● **What needs to be done**
What is needed is every line, exactly as given, from the line containing "for i, z in" through the end of the data below.

● **Records for the exercise**
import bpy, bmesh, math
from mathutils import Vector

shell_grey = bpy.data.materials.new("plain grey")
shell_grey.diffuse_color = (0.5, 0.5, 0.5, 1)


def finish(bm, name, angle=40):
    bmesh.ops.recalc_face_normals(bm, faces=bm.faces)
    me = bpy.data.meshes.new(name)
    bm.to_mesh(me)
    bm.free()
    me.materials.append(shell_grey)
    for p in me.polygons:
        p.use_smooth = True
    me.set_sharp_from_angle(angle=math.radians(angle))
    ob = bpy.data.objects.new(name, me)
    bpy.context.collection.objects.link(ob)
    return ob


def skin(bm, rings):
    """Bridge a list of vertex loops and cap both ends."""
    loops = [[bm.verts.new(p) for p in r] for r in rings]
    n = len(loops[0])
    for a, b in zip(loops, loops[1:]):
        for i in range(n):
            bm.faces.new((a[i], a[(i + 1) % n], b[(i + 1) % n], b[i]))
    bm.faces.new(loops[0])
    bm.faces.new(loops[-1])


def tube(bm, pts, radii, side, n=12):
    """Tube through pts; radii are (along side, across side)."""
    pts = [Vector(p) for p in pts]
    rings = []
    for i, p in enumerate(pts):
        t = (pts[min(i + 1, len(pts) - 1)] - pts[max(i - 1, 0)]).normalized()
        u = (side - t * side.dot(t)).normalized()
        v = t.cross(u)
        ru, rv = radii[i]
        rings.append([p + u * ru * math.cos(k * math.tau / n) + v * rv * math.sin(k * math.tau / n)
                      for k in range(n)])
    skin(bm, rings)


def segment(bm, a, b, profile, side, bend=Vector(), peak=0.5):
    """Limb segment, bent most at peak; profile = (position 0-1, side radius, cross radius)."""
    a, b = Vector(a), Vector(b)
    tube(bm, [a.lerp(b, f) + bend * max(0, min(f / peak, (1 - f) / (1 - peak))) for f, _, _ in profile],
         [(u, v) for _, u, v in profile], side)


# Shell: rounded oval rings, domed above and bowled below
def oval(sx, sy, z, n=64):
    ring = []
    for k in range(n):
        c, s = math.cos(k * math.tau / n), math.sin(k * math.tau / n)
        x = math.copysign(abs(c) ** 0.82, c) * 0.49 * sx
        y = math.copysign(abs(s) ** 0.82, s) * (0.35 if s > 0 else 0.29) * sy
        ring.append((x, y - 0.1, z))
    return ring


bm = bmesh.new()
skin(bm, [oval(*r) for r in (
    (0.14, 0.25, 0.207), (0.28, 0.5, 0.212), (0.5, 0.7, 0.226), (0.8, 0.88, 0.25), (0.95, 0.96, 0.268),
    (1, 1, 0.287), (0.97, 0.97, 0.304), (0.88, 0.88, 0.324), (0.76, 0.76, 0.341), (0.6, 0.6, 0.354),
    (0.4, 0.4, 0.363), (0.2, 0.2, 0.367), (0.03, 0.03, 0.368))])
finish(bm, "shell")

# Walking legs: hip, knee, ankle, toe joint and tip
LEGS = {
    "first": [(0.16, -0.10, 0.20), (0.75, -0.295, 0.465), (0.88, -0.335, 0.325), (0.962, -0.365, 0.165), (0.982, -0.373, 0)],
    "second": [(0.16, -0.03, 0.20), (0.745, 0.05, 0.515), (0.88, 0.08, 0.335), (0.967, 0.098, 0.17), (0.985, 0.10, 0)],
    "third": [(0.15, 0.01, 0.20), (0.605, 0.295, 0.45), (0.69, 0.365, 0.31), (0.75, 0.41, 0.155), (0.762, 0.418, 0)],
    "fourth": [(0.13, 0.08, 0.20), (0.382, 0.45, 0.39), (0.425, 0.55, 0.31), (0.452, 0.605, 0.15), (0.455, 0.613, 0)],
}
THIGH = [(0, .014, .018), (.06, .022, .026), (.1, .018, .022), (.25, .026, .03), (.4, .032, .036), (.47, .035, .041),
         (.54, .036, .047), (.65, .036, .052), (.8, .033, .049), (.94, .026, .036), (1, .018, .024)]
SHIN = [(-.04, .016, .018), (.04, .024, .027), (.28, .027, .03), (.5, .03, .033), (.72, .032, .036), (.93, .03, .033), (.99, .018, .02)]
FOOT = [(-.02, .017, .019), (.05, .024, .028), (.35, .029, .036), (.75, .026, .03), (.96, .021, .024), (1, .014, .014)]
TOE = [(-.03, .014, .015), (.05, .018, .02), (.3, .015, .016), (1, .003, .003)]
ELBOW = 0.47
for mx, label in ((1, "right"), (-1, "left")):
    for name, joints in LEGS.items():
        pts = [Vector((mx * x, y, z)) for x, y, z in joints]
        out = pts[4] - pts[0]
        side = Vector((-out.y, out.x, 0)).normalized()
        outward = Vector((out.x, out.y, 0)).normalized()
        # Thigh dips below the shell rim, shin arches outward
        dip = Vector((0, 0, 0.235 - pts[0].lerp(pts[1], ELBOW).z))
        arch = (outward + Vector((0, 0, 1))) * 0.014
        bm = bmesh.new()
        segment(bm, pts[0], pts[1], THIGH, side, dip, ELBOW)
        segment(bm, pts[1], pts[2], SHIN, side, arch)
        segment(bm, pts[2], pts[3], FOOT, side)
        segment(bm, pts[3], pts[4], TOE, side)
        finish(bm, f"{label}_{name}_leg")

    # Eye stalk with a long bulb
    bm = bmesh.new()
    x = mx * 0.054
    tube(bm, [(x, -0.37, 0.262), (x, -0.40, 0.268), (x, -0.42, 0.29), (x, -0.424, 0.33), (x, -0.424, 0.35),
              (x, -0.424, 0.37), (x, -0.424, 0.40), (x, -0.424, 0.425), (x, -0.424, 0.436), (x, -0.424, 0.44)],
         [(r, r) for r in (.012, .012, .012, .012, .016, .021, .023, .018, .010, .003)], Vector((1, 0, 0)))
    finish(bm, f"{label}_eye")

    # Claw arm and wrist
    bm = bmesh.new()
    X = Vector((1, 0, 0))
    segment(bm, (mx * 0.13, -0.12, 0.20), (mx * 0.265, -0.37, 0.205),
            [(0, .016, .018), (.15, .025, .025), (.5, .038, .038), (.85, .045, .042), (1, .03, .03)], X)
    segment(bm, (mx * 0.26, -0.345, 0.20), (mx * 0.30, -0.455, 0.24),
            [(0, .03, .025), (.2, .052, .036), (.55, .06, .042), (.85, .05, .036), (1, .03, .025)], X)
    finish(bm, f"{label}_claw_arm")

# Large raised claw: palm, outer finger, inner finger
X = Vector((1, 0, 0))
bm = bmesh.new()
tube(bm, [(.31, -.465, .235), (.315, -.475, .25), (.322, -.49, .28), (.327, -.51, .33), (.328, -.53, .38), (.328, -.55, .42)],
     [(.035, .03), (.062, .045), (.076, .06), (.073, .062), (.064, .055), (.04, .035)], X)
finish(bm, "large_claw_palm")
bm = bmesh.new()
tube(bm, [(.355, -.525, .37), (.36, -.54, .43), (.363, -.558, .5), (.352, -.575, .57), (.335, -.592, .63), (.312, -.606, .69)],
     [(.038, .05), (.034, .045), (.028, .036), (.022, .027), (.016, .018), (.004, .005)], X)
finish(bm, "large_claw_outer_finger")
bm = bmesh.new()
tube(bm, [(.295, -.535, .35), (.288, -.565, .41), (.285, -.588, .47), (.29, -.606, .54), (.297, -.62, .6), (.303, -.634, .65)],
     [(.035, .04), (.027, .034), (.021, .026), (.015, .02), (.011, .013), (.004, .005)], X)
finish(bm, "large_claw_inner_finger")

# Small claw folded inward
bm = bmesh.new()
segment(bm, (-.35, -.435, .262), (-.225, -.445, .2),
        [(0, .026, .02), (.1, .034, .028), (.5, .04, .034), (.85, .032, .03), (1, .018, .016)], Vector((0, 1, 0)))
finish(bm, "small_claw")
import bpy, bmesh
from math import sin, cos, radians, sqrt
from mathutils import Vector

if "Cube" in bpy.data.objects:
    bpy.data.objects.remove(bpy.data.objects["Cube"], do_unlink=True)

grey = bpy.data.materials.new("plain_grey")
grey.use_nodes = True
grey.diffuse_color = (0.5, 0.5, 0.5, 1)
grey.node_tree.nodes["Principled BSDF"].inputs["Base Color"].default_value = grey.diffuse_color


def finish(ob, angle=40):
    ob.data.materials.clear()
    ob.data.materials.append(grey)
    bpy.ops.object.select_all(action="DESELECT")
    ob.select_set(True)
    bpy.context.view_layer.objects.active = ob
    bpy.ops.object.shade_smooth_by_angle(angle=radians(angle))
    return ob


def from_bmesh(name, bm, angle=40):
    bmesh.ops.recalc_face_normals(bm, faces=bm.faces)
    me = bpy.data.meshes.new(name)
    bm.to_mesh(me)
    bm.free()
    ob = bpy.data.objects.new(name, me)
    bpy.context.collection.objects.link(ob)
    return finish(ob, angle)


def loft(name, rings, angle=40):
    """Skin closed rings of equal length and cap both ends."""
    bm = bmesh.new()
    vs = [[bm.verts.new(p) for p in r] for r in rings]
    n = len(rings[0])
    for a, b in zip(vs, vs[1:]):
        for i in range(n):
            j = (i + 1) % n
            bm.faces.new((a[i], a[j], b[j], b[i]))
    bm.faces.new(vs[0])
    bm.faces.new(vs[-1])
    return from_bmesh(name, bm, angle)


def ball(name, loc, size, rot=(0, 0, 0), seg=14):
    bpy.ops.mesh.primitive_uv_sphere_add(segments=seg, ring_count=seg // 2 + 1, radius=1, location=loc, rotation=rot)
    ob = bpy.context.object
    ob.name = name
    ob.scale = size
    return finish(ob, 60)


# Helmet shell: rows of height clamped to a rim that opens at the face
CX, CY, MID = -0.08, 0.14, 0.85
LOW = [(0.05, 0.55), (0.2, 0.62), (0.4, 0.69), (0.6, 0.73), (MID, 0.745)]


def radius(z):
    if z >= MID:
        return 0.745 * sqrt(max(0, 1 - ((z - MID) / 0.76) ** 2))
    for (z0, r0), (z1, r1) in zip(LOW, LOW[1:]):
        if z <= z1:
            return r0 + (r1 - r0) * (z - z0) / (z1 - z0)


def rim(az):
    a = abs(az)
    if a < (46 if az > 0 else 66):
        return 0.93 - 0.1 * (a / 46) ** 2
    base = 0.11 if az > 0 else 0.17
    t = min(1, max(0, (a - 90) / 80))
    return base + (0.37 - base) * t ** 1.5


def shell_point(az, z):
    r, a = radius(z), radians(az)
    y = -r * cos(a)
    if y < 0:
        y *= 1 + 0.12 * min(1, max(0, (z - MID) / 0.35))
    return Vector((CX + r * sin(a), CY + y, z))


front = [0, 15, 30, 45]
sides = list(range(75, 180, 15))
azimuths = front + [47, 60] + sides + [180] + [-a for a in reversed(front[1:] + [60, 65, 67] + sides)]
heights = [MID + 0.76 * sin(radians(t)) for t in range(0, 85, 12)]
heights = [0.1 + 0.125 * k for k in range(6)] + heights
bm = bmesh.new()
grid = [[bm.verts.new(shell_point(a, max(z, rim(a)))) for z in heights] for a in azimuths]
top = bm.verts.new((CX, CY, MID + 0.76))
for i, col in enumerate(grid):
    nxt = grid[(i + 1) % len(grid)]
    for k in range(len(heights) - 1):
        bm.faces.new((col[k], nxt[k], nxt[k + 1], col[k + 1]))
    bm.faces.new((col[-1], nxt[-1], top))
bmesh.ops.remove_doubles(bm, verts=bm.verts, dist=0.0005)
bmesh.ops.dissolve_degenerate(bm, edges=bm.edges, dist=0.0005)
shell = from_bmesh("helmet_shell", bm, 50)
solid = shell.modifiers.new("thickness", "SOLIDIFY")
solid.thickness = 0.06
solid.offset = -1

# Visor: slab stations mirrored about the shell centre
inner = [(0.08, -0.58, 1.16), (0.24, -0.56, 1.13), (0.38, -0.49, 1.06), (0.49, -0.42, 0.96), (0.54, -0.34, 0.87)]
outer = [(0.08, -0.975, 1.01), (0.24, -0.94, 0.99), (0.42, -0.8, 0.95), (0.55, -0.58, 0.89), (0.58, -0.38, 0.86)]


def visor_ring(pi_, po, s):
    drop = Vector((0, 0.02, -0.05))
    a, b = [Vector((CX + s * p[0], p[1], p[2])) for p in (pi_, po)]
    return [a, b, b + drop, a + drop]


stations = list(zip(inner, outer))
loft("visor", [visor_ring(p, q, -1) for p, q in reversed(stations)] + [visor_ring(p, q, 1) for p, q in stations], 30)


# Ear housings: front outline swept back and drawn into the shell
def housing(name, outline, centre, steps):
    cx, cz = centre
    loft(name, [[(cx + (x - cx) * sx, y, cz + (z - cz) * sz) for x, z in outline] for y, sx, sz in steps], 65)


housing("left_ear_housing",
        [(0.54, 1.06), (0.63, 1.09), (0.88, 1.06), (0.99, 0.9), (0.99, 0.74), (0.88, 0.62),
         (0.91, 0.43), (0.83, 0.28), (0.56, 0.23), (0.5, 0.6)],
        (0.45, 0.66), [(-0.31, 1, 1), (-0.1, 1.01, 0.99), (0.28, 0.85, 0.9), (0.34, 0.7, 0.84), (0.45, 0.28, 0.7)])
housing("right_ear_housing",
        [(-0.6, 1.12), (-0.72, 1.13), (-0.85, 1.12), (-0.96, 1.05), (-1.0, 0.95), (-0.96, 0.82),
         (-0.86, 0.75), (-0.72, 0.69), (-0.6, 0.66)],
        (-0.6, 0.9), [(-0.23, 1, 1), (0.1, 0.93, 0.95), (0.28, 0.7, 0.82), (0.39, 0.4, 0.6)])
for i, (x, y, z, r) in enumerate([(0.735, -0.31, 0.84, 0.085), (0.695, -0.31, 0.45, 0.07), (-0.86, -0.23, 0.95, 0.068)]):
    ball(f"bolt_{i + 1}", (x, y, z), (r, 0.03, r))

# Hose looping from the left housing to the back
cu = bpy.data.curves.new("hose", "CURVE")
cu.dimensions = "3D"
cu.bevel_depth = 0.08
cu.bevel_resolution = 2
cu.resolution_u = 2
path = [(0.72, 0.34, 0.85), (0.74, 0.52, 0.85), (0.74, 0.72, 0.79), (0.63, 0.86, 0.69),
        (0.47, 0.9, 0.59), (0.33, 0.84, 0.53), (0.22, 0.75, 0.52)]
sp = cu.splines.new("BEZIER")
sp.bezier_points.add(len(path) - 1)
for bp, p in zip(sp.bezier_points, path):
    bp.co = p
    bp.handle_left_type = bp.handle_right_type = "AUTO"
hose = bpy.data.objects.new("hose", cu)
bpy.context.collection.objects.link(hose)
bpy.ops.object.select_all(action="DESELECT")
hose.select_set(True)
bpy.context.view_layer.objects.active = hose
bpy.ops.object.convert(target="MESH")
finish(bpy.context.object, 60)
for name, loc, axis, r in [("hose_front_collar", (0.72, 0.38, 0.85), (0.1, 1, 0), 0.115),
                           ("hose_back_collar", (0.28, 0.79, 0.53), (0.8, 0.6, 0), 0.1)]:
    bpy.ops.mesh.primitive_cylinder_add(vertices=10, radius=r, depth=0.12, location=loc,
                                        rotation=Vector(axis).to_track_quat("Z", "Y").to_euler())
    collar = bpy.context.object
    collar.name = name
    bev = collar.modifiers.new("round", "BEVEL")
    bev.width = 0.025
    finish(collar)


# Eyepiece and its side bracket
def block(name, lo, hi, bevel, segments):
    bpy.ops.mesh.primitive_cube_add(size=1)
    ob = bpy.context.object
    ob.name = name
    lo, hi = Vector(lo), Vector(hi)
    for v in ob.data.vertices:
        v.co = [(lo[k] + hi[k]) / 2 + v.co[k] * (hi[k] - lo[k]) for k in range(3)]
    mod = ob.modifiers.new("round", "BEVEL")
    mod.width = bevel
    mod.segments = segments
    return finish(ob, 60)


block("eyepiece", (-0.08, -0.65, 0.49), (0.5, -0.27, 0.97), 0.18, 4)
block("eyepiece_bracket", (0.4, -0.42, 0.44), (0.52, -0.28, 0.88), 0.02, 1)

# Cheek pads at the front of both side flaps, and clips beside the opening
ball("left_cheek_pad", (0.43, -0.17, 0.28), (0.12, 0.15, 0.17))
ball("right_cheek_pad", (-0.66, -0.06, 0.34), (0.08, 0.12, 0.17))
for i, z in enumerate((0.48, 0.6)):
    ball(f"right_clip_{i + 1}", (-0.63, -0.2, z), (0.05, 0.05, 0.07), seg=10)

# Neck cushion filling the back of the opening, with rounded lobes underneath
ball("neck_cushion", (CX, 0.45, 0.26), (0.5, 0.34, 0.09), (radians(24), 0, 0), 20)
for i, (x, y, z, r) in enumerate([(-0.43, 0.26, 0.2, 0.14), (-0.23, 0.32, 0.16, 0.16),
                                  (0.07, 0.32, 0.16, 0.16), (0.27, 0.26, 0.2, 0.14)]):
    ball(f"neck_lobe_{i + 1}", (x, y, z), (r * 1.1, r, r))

● **Solution for this task**
for i, z in enumerate((0.48, 0.6)):
    ball(f"right_clip_{i + 1}", (-0.63, -0.2, z), (0.05, 0.05, 0.07), seg=10)

# Neck cushion filling the back of the opening, with rounded lobes underneath
ball("neck_cushion", (CX, 0.45, 0.26), (0.5, 0.34, 0.09), (radians(24), 0, 0), 20)
for i, (x, y, z, r) in enumerate([(-0.43, 0.26, 0.2, 0.14), (-0.23, 0.32, 0.16, 0.16),
                                  (0.07, 0.32, 0.16, 0.16), (0.27, 0.26, 0.2, 0.14)]):
    ball(f"neck_lobe_{i + 1}", (x, y, z), (r * 1.1, r, r))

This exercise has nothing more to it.